■ **ACTIVITY**:
The full set of entries below, restated word for word and stripped of images, is the expected result.
● ● ●
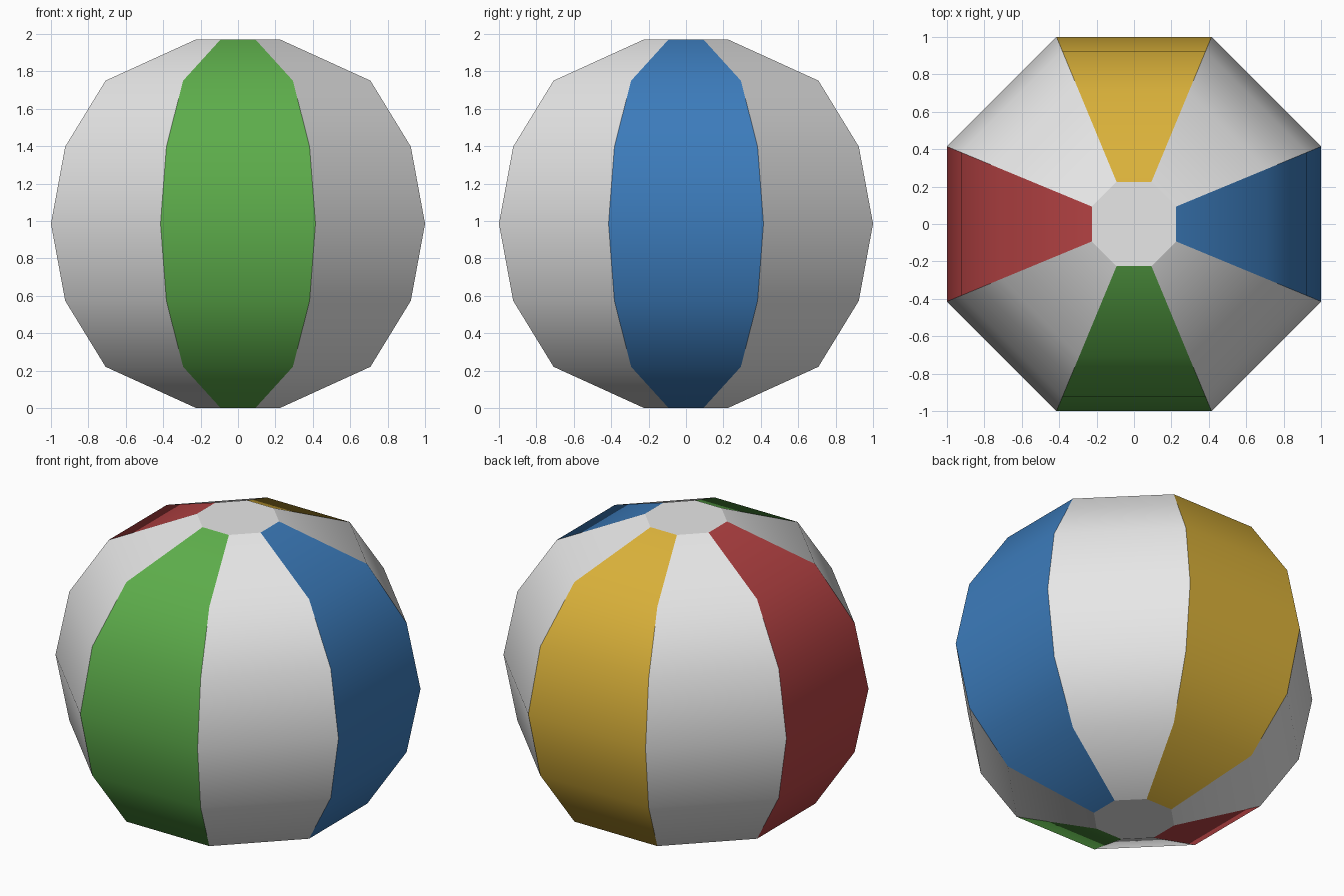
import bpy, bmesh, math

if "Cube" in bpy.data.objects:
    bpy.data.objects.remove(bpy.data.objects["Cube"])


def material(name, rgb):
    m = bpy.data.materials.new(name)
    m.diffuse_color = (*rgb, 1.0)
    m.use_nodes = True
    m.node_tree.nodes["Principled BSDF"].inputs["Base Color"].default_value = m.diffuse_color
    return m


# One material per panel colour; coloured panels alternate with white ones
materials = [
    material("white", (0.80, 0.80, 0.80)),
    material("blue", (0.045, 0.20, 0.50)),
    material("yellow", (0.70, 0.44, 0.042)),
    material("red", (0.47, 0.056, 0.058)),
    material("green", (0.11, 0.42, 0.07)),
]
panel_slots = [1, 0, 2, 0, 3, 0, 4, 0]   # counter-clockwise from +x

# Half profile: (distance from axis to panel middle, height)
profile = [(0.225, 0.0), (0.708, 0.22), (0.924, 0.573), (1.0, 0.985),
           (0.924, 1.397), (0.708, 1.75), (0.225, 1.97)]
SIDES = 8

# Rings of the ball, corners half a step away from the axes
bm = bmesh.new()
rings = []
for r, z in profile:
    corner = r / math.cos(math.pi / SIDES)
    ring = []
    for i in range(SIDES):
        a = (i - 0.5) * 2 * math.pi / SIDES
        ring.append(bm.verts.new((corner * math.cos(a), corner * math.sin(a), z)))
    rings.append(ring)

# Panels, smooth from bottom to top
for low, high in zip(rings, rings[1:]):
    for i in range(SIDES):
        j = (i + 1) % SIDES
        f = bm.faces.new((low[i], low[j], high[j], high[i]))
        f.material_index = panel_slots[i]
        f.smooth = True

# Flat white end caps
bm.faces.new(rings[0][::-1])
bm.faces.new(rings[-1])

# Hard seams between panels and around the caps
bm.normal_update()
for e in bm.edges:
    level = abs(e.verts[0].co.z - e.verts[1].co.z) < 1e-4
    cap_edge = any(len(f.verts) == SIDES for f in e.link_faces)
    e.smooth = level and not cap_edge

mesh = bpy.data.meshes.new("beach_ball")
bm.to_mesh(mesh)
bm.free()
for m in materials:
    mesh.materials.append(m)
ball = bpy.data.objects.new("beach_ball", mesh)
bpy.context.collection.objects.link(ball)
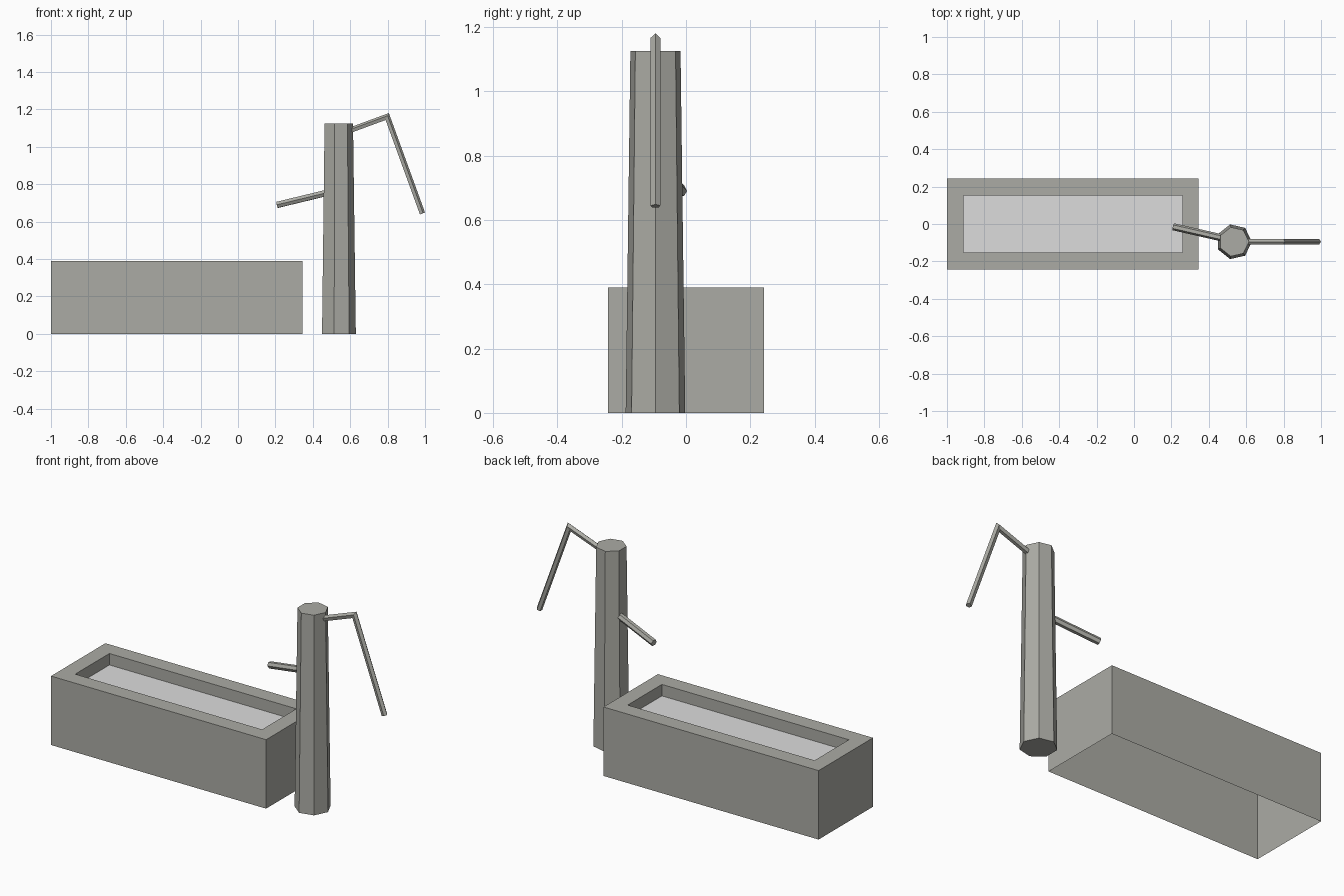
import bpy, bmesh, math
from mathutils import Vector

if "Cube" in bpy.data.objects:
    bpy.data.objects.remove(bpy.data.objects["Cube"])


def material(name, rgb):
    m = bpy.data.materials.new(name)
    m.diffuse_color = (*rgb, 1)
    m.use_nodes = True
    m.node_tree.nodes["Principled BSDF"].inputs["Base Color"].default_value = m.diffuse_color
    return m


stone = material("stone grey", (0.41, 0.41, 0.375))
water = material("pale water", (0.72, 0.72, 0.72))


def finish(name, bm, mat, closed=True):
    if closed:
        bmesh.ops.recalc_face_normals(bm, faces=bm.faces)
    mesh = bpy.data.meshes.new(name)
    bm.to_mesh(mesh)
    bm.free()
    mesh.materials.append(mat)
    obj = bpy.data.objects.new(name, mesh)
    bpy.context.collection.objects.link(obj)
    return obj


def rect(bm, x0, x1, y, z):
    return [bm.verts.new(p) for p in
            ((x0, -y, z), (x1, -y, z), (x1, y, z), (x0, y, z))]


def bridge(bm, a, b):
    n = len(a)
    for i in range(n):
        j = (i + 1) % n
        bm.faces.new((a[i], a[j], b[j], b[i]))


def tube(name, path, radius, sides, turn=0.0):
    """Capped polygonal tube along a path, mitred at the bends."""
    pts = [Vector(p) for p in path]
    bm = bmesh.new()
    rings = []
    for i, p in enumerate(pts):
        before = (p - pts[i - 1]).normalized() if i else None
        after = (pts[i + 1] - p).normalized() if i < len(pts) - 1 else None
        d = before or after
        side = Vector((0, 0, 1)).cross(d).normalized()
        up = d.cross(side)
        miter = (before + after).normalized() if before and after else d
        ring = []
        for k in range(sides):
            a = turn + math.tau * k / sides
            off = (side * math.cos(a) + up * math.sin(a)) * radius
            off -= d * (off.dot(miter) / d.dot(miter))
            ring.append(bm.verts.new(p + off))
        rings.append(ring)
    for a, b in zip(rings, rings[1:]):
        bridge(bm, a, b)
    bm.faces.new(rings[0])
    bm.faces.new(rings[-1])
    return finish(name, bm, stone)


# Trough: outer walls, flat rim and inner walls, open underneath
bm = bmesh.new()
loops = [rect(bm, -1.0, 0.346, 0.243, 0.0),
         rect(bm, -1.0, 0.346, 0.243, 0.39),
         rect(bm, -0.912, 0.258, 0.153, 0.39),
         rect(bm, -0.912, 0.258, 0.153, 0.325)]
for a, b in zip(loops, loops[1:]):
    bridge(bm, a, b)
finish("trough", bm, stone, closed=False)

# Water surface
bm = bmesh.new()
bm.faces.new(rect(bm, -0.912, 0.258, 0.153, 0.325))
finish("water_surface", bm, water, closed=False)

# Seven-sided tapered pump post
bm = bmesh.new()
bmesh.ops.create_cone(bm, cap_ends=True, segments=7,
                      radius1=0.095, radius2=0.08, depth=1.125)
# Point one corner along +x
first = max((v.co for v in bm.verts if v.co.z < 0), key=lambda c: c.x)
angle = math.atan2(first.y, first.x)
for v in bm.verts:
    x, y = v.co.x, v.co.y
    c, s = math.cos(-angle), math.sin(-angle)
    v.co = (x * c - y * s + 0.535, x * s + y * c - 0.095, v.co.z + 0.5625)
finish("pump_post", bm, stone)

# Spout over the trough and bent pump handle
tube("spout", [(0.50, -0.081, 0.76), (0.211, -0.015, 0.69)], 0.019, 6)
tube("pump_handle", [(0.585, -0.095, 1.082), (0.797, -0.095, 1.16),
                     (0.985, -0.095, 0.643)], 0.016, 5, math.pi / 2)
● ● ●
■ **EXERCISE ANSWER**:
import bpy, bmesh, math

if "Cube" in bpy.data.objects:
    bpy.data.objects.remove(bpy.data.objects["Cube"])


def material(name, rgb):
    m = bpy.data.materials.new(name)
    m.diffuse_color = (*rgb, 1.0)
    m.use_nodes = True
    m.node_tree.nodes["Principled BSDF"].inputs["Base Color"].default_value = m.diffuse_color
    return m


# One material per panel colour; coloured panels alternate with white ones
materials = [
    material("white", (0.80, 0.80, 0.80)),
    material("blue", (0.045, 0.20, 0.50)),
    material("yellow", (0.70, 0.44, 0.042)),
    material("red", (0.47, 0.056, 0.058)),
    material("green", (0.11, 0.42, 0.07)),
]
panel_slots = [1, 0, 2, 0, 3, 0, 4, 0]   # counter-clockwise from +x

# Half profile: (distance from axis to panel middle, height)
profile = [(0.225, 0.0), (0.708, 0.22), (0.924, 0.573), (1.0, 0.985),
           (0.924, 1.397), (0.708, 1.75), (0.225, 1.97)]
SIDES = 8

# Rings of the ball, corners half a step away from the axes
bm = bmesh.new()
rings = []
for r, z in profile:
    corner = r / math.cos(math.pi / SIDES)
    ring = []
    for i in range(SIDES):
        a = (i - 0.5) * 2 * math.pi / SIDES
        ring.append(bm.verts.new((corner * math.cos(a), corner * math.sin(a), z)))
    rings.append(ring)

# Panels, smooth from bottom to top
for low, high in zip(rings, rings[1:]):
    for i in range(SIDES):
        j = (i + 1) % SIDES
        f = bm.faces.new((low[i], low[j], high[j], high[i]))
        f.material_index = panel_slots[i]
        f.smooth = True

# Flat white end caps
bm.faces.new(rings[0][::-1])
bm.faces.new(rings[-1])

# Hard seams between panels and around the caps
bm.normal_update()
for e in bm.edges:
    level = abs(e.verts[0].co.z - e.verts[1].co.z) < 1e-4
    cap_edge = any(len(f.verts) == SIDES for f in e.link_faces)
    e.smooth = level and not cap_edge

mesh = bpy.data.meshes.new("beach_ball")
bm.to_mesh(mesh)
bm.free()
for m in materials:
    mesh.materials.append(m)
ball = bpy.data.objects.new("beach_ball", mesh)
bpy.context.collection.objects.link(ball)
import bpy, bmesh, math
from mathutils import Vector

if "Cube" in bpy.data.objects:
    bpy.data.objects.remove(bpy.data.objects["Cube"])


def material(name, rgb):
    m = bpy.data.materials.new(name)
    m.diffuse_color = (*rgb, 1)
    m.use_nodes = True
    m.node_tree.nodes["Principled BSDF"].inputs["Base Color"].default_value = m.diffuse_color
    return m


stone = material("stone grey", (0.41, 0.41, 0.375))
water = material("pale water", (0.72, 0.72, 0.72))


def finish(name, bm, mat, closed=True):
    if closed:
        bmesh.ops.recalc_face_normals(bm, faces=bm.faces)
    mesh = bpy.data.meshes.new(name)
    bm.to_mesh(mesh)
    bm.free()
    mesh.materials.append(mat)
    obj = bpy.data.objects.new(name, mesh)
    bpy.context.collection.objects.link(obj)
    return obj


def rect(bm, x0, x1, y, z):
    return [bm.verts.new(p) for p in
            ((x0, -y, z), (x1, -y, z), (x1, y, z), (x0, y, z))]


def bridge(bm, a, b):
    n = len(a)
    for i in range(n):
        j = (i + 1) % n
        bm.faces.new((a[i], a[j], b[j], b[i]))


def tube(name, path, radius, sides, turn=0.0):
    """Capped polygonal tube along a path, mitred at the bends."""
    pts = [Vector(p) for p in path]
    bm = bmesh.new()
    rings = []
    for i, p in enumerate(pts):
        before = (p - pts[i - 1]).normalized() if i else None
        after = (pts[i + 1] - p).normalized() if i < len(pts) - 1 else None
        d = before or after
        side = Vector((0, 0, 1)).cross(d).normalized()
        up = d.cross(side)
        miter = (before + after).normalized() if before and after else d
        ring = []
        for k in range(sides):
            a = turn + math.tau * k / sides
            off = (side * math.cos(a) + up * math.sin(a)) * radius
            off -= d * (off.dot(miter) / d.dot(miter))
            ring.append(bm.verts.new(p + off))
        rings.append(ring)
    for a, b in zip(rings, rings[1:]):
        bridge(bm, a, b)
    bm.faces.new(rings[0])
    bm.faces.new(rings[-1])
    return finish(name, bm, stone)


# Trough: outer walls, flat rim and inner walls, open underneath
bm = bmesh.new()
loops = [rect(bm, -1.0, 0.346, 0.243, 0.0),
         rect(bm, -1.0, 0.346, 0.243, 0.39),
         rect(bm, -0.912, 0.258, 0.153, 0.39),
         rect(bm, -0.912, 0.258, 0.153, 0.325)]
for a, b in zip(loops, loops[1:]):
    bridge(bm, a, b)
finish("trough", bm, stone, closed=False)

# Water surface
bm = bmesh.new()
bm.faces.new(rect(bm, -0.912, 0.258, 0.153, 0.325))
finish("water_surface", bm, water, closed=False)

# Seven-sided tapered pump post
bm = bmesh.new()
bmesh.ops.create_cone(bm, cap_ends=True, segments=7,
                      radius1=0.095, radius2=0.08, depth=1.125)
# Point one corner along +x
first = max((v.co for v in bm.verts if v.co.z < 0), key=lambda c: c.x)
angle = math.atan2(first.y, first.x)
for v in bm.verts:
    x, y = v.co.x, v.co.y
    c, s = math.cos(-angle), math.sin(-angle)
    v.co = (x * c - y * s + 0.535, x * s + y * c - 0.095, v.co.z + 0.5625)
finish("pump_post", bm, stone)

# Spout over the trough and bent pump handle
tube("spout", [(0.50, -0.081, 0.76), (0.211, -0.015, 0.69)], 0.019, 6)
tube("pump_handle", [(0.585, -0.095, 1.082), (0.797, -0.095, 1.16),
                     (0.985, -0.095, 0.643)], 0.016, 5, math.pi / 2)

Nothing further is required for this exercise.